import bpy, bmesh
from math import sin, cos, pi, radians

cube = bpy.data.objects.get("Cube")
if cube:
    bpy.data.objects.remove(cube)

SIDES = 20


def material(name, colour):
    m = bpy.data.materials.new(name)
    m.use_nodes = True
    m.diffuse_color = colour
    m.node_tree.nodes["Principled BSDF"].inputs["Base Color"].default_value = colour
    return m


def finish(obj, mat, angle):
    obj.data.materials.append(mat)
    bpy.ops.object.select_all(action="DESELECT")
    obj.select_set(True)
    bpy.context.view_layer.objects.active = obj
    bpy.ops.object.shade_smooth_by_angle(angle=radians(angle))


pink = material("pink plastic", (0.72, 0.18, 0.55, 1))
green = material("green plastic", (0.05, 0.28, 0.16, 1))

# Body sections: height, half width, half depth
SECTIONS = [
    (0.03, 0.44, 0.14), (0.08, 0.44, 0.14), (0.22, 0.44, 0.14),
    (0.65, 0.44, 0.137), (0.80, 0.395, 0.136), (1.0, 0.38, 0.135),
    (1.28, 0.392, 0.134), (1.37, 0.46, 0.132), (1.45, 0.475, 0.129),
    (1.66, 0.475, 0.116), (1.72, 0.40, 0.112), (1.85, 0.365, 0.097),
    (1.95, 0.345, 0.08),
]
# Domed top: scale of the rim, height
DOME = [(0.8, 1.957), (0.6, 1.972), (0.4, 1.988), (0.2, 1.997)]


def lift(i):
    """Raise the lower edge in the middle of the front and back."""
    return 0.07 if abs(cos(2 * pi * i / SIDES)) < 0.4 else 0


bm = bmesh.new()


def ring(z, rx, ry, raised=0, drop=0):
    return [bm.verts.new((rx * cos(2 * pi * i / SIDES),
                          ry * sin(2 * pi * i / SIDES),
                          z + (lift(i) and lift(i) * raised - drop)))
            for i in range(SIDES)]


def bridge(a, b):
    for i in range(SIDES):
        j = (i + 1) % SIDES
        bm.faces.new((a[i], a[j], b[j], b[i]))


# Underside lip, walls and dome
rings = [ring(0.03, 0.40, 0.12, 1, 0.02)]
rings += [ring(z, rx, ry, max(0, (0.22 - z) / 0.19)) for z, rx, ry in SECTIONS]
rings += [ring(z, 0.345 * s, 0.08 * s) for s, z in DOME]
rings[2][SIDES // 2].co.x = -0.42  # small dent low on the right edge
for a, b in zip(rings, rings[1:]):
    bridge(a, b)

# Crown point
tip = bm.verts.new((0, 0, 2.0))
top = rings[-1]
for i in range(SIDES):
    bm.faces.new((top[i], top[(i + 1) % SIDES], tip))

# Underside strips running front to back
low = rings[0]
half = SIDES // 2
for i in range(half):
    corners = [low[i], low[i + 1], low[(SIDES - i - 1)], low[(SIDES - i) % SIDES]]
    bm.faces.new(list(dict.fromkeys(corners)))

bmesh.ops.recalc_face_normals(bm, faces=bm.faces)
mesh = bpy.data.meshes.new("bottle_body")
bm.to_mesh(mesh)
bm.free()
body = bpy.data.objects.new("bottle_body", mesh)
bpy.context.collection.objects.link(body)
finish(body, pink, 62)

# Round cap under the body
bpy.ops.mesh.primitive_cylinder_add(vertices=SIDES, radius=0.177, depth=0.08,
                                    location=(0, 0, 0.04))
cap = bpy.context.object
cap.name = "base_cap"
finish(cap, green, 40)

──────

Look through the material above for the string "import" and copy each line that has it.

import bpy, bmesh
from math import sin, cos, pi, radians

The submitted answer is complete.